Let me begin this article by saying that ASUS’ Z170 PRO GAMING packing box looked more like one that’s for a board game, I mean really – have you ever seen a product package like this?
Well ASUS has a reason for this, apparently it’s a collaboration that allows one to have a 15-day account and an invite code to World of Warships.
Put it simple – if you’re not a World of Warship gamer then this promotion is practically useless to you and the benefit wouldn’t be something that compels you to buy the board.
Packaging aside, the Pro Gaming board is just as the Pro Gamer (yes, name changed) series from the previous generation where it is of a maroon and black theme, almost like ROG but only with a darker shade of red and oh my that heatsink does look ugly.
In comparison to the ASUS Z97-Pro Gamer, the Z170 Pro Gaming doesn’t seem to look as good when it comes to product packaging and heatsink, all other aspects look quite similar.
One thing different would be the LED of which the Z170 Pro Gaming comes with the feature to tune the light behavior – Still, Breathing and Flowing. Check out this video below for the breathing effect.
The Z170 Pro Gaming comes with the usual layout with 2 heatsinks and plenty of room around the CPU12V connector.
It has 4x DDR4 DIMM slots that support up to 3400Mhz.
SATA ports aside, the board comes with 1x SATA Express port and it also has an M.2 Socket 3 placed near the SATA connectors which I think is quite near and sure beats placing them under the first PCI-E x16 slot.
Here’s another view of the M.2 connection area, it’s a pity though that the Z170 Pro Gaming board doesn’t come with convenient controls like say a POWER or RESET button, and not even any LED for boot-up indication.
The board supports AMD CrossfireX and Nvidia SLI graphic setup and it comes with SupremeFX audio system, the fancy lighting setup is also part of the Supreme FX feature.
Lastly the I/O ports of which the Z170 Pro Gaming also comes with USB 3.1 Type A and Type C.
More details of the board at the official product page.
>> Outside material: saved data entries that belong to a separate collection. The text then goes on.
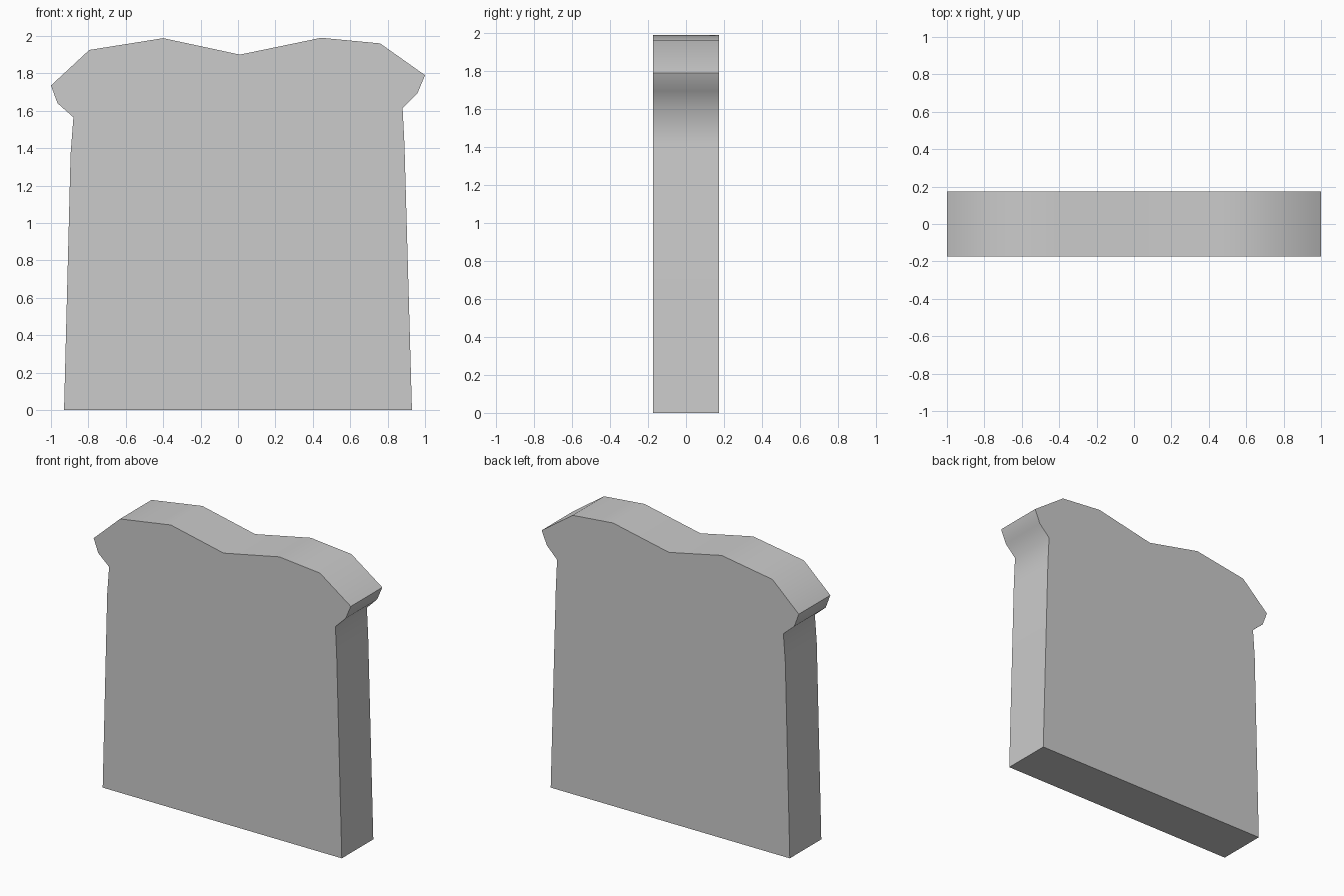
import bpy
import bmesh
from math import radians

if "Cube" in bpy.data.objects:
    bpy.data.objects.remove(bpy.data.objects["Cube"])

HALF_DEPTH = 0.175

# Slice outline in x, z: base, right side, wavy crown, left side
outline = [
    (-0.93, 0.0), (0.93, 0.0),
    (0.89, 1.42), (0.88, 1.615), (0.96, 1.695), (1.0, 1.79),
    (0.76, 1.96), (0.445, 1.99), (0.01, 1.90), (-0.40, 1.988), (-0.795, 1.925),
    (-1.0, 1.735), (-0.965, 1.64), (-0.88, 1.565), (-0.895, 1.37),
]

# Front face, extruded to the back
bm = bmesh.new()
front = bm.faces.new([bm.verts.new((x, -HALF_DEPTH, z)) for x, z in outline])
extruded = bmesh.ops.extrude_face_region(bm, geom=[front], use_keep_orig=True)
back_verts = [g for g in extruded["geom"] if isinstance(g, bmesh.types.BMVert)]
bmesh.ops.translate(bm, verts=back_verts, vec=(0, 2 * HALF_DEPTH, 0))
bmesh.ops.recalc_face_normals(bm, faces=bm.faces)

mesh = bpy.data.meshes.new("bread_slice")
bm.to_mesh(mesh)
bm.free()
bread = bpy.data.objects.new("bread_slice", mesh)
bpy.context.collection.objects.link(bread)

# Soft crust, crisp rims and shoulder corners
bpy.context.view_layer.objects.active = bread
bread.select_set(True)
bpy.ops.object.shade_smooth_by_angle(angle=radians(55))
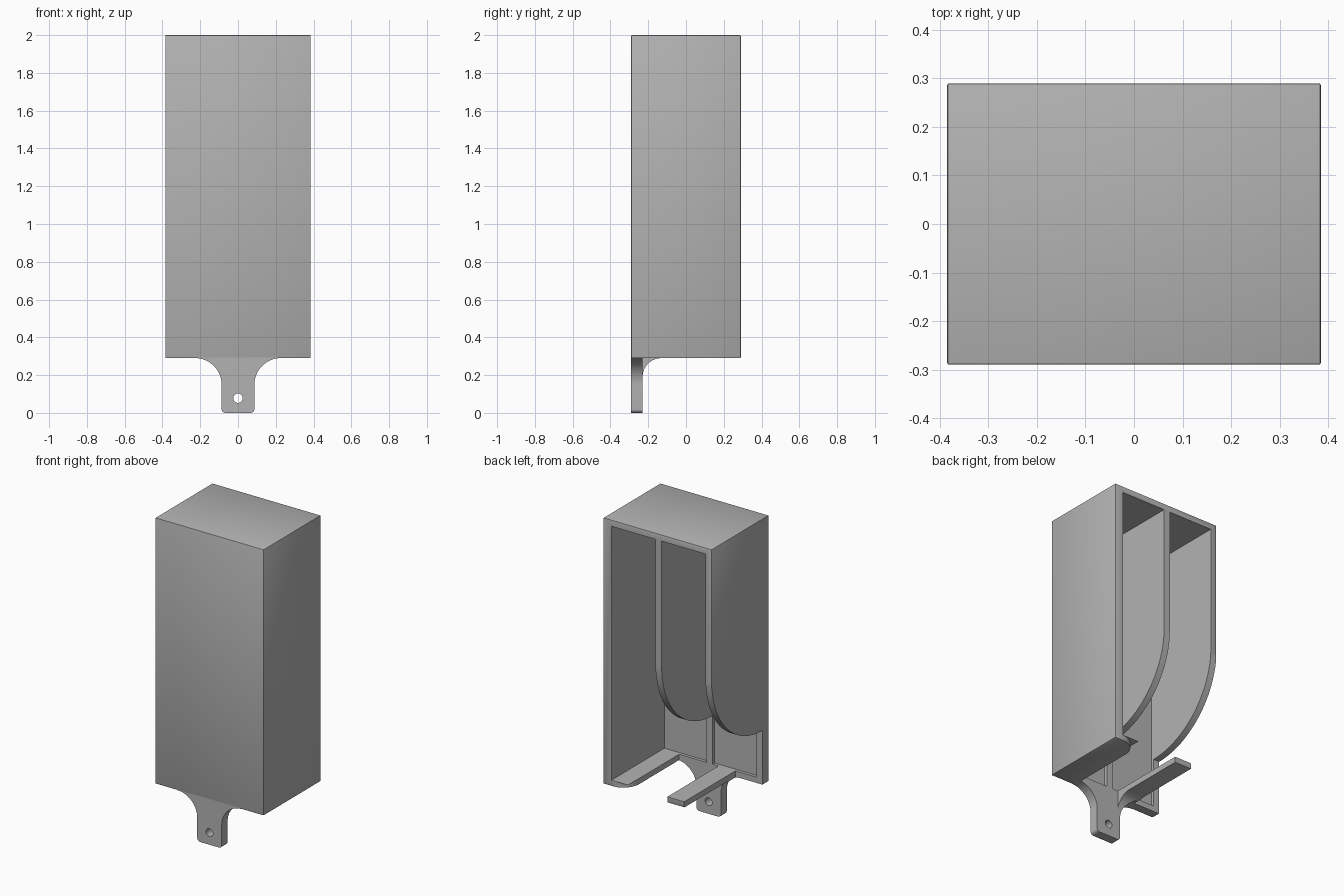
import bpy, bmesh
from math import sin, cos, pi, radians
from mathutils import Vector

if "Cube" in bpy.data.objects:
    bpy.data.objects.remove(bpy.data.objects["Cube"], do_unlink=True)

grey = bpy.data.materials.new("plain_grey")
grey.use_nodes = True
colour = (0.45, 0.45, 0.45, 1)
grey.diffuse_color = colour
grey.node_tree.nodes["Principled BSDF"].inputs["Base Color"].default_value = colour

# Main dimensions
W, D, BASE, TOP = 0.385, 0.29, 0.29, 2.0
FRONT_IN, WALL = -0.23, 0.043


def arc(cx, cy, r, start, end, n=16):
    """Points of an arc, with angles in degrees."""
    angles = [radians(start + (end - start) * i / n) for i in range(n + 1)]
    return [(cx + r * cos(a), cy + r * sin(a)) for a in angles]


def prism(name, outline, axis, lo, hi):
    """Extrude a 2D outline along an axis: x takes (y, z), y takes (x, z), z takes (x, y)."""
    place = {"x": lambda p, q, t: (t, p, q),
             "y": lambda p, q, t: (p, t, q),
             "z": lambda p, q, t: (p, q, t)}[axis]
    bm = bmesh.new()
    face = bm.faces.new([bm.verts.new(place(p, q, lo)) for p, q in outline])
    out = bmesh.ops.extrude_face_region(bm, geom=[face])
    moved = [v for v in out["geom"] if isinstance(v, bmesh.types.BMVert)]
    bmesh.ops.translate(bm, verts=moved, vec=Vector(place(0, 0, hi - lo)))
    bmesh.ops.recalc_face_normals(bm, faces=bm.faces)
    mesh = bpy.data.meshes.new(name)
    bm.to_mesh(mesh)
    bm.free()
    mesh.materials.append(grey)
    obj = bpy.data.objects.new(name, mesh)
    bpy.context.collection.objects.link(obj)
    return obj


def box(name, x0, x1, y0, y1, z0, z1):
    return prism(name, [(x0, y0), (x1, y0), (x1, y1), (x0, y1)], "z", z0, z1)


def apply(obj, mod):
    bpy.context.view_layer.objects.active = obj
    bpy.ops.object.modifier_apply(modifier=mod.name)


def combine(obj, cutter, operation="DIFFERENCE"):
    mod = obj.modifiers.new("cut", "BOOLEAN")
    mod.operation, mod.solver, mod.object = operation, "EXACT", cutter
    apply(obj, mod)
    bpy.data.objects.remove(cutter, do_unlink=True)


# Housing: softened box with two tall compartments open at the back
housing = box("housing", -W, W, -D, D, BASE, TOP)
bevel = housing.modifiers.new("soft_edges", "BEVEL")
bevel.width, bevel.segments = 0.004, 2
apply(housing, bevel)
for x0, x1 in ((-W + WALL, -0.029), (0.014, 0.328)):
    combine(housing, box("compartment", x0, x1, -0.25, D + 0.1, BASE + 0.037, TOP - 0.04))

# Curved cutaways through the divider and one side wall, open through the floor
R = D - FRONT_IN
cutaway = ([(FRONT_IN, BASE - 0.1)] + arc(FRONT_IN, 0.64 + R, R, 270, 360, 32)
           + [(D + 0.1, 0.64 + R), (D + 0.1, BASE - 0.1)])
for x0, x1 in ((-0.47, -0.19), (-0.07, 0.21)):
    combine(housing, prism("cutaway", cutaway, "x", x0, x1))

# Rounded back corner of the wide floor plate
r = 0.115
corner = arc(0.21 + r, D - r, r, 180, 90) + [(0.21 + r, D + 0.05), (0.2, D + 0.05), (0.2, D - r)]
combine(housing, prism("corner_cut", corner, "z", BASE - 0.1, BASE + 0.036))


# Hanging tab with flared shoulders, rounded foot and a hole
def tab_outline():
    half = [(0.07, 0.0)] + arc(0.067, 0.02, 0.02, -80, 0, 6)
    half += arc(0.227, 0.15, 0.14, 180, 90) + [(0.227, BASE + 0.005)]
    return half + [(-x, z) for x, z in reversed(half)]


tab = prism("hanging_tab", tab_outline(), "y", -D, FRONT_IN)
combine(tab, prism("hole", arc(0, 0.078, 0.025, 0, 345, 23), "y", -D - 0.1, D))

# Curved gusset between the tab and the narrow floor bar
gusset = ([(FRONT_IN - 0.01, BASE + 0.005), (FRONT_IN - 0.01, BASE - 0.1)]
          + arc(FRONT_IN + 0.1, BASE - 0.1, 0.1, 180, 90)
          + [(FRONT_IN + 0.1, BASE + 0.005)])
bar_gusset = prism("bar_gusset", gusset, "x", -0.19, -0.07)
combine(bar_gusset, prism("tab_limit", tab_outline(), "y", -D, D), "INTERSECT")

# Smooth the curves, keep the edges sharp
for obj in (housing, tab, bar_gusset):
    bpy.ops.object.select_all(action="DESELECT")
    obj.select_set(True)
    bpy.context.view_layer.objects.active = obj
    bpy.ops.object.shade_smooth_by_angle(angle=radians(30))
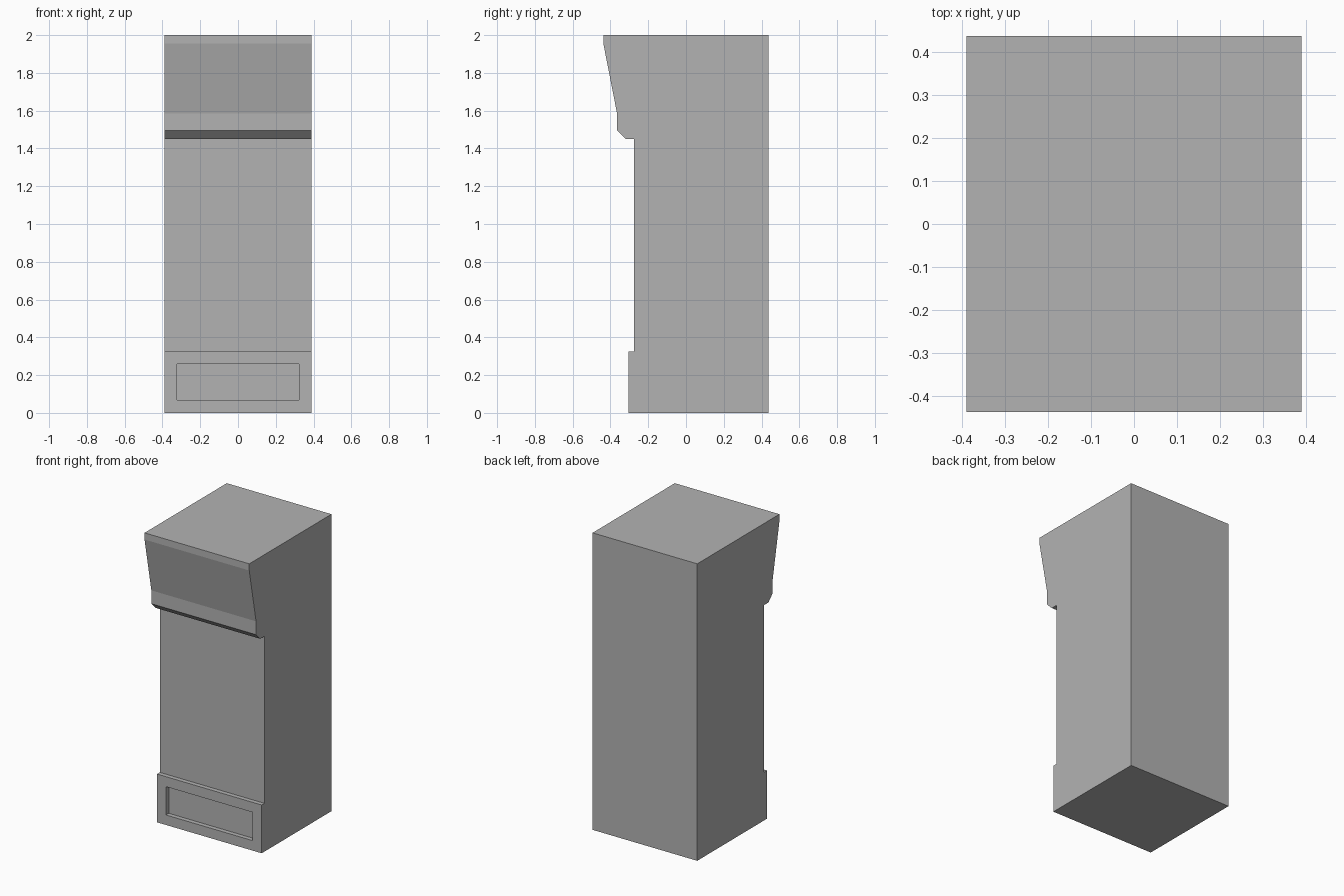
import bpy
import bmesh

default = bpy.data.objects.get("Cube")
if default:
    bpy.data.objects.remove(default, do_unlink=True)

# Single grey finish
grey = bpy.data.materials.new("plain_grey")
grey.use_nodes = True
colour = (0.45, 0.45, 0.45, 1)
grey.diffuse_color = colour
grey.node_tree.nodes["Principled BSDF"].inputs["Base Color"].default_value = colour

HALF_WIDTH = 0.39
BACK, SHAFT, PLINTH, BROW, CROWN = 0.4375, -0.275, -0.305, -0.365, -0.4375
PANEL_MARGIN = 0.095

# Side profile as (y, z): back, crown, sloping hood, chamfered lip, shaft, plinth
profile = [
    (BACK, 0), (BACK, 2), (CROWN, 2), (CROWN, 1.955),
    (BROW, 1.585), (BROW, 1.495), (-0.32, 1.45), (SHAFT, 1.45),
    (SHAFT, 0.325), (PLINTH, 0.325), (PLINTH, 0),
]

# Pillar body: profile extruded across the width
bm = bmesh.new()
side = bm.faces.new([bm.verts.new((-HALF_WIDTH, y, z)) for y, z in profile])
extruded = bmesh.ops.extrude_face_region(bm, geom=[side])["geom"]
new_verts = [v for v in extruded if isinstance(v, bmesh.types.BMVert)]
bmesh.ops.translate(bm, verts=new_verts, vec=(2 * HALF_WIDTH, 0, 0))
bmesh.ops.recalc_face_normals(bm, faces=bm.faces)

# Recessed panel in the plinth front
front = [f for f in bm.faces if all(abs(v.co.y - PLINTH) < 1e-4 for v in f.verts)]
bmesh.ops.inset_individual(bm, faces=front, thickness=PANEL_MARGIN)
panel = bmesh.ops.extrude_discrete_faces(bm, faces=front)["faces"]
for face in panel:
    bmesh.ops.translate(bm, verts=face.verts, vec=(0, SHAFT - PLINTH, 0))
# Close the sides of the recess
rims = [e for e in bm.edges if e.is_boundary]
bmesh.ops.bridge_loops(bm, edges=rims)
bmesh.ops.recalc_face_normals(bm, faces=bm.faces)

mesh = bpy.data.meshes.new("pillar")
bm.to_mesh(mesh)
bm.free()
mesh.materials.append(grey)
pillar = bpy.data.objects.new("pillar", mesh)
bpy.context.collection.objects.link(pillar)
Being a Z170 board the interface comes loaded with the usual features from what is expected from an ASUS board. You won’t be getting the full set of overclocking features as found on high-end ASUS ROG boards but what you have here is actually plenty sufficient should you wish to dabble in overclocking.
Below are the screenshots of the UEFI interface, ASUS maintained the tried and tested design of which I like very much as it has the Hardware Monitor on the panel to the right.
The ASUS Z170 PRO GAMING retails at RM 859, a very high price to pay for a non-ROG board. You see, an ASUS Maximus VII Ranger is available for RM 700. I know it’s of a different socket but if you ever used an ROG board before you’ll know that it’s a different experience.
On Skylake platform, the ASUS MAXIMUS VIII Ranger that’s costs just a little bit more would be the better option for overclockers while for those who aren’t into overclocking then ASUS has other products at lower price point for that, so the Z170 PRO GAMING is pretty much what I would classify as one that’s for those desperate to get board that does overclocking and all and has no option to save up that additional RM 150 for a MAXIMUS VIII Ranger.
Sorry ASUS, it’s a good board but there’s no compelling reason to recommend this product when the MAXIMUS VIII Ranger is not that far away.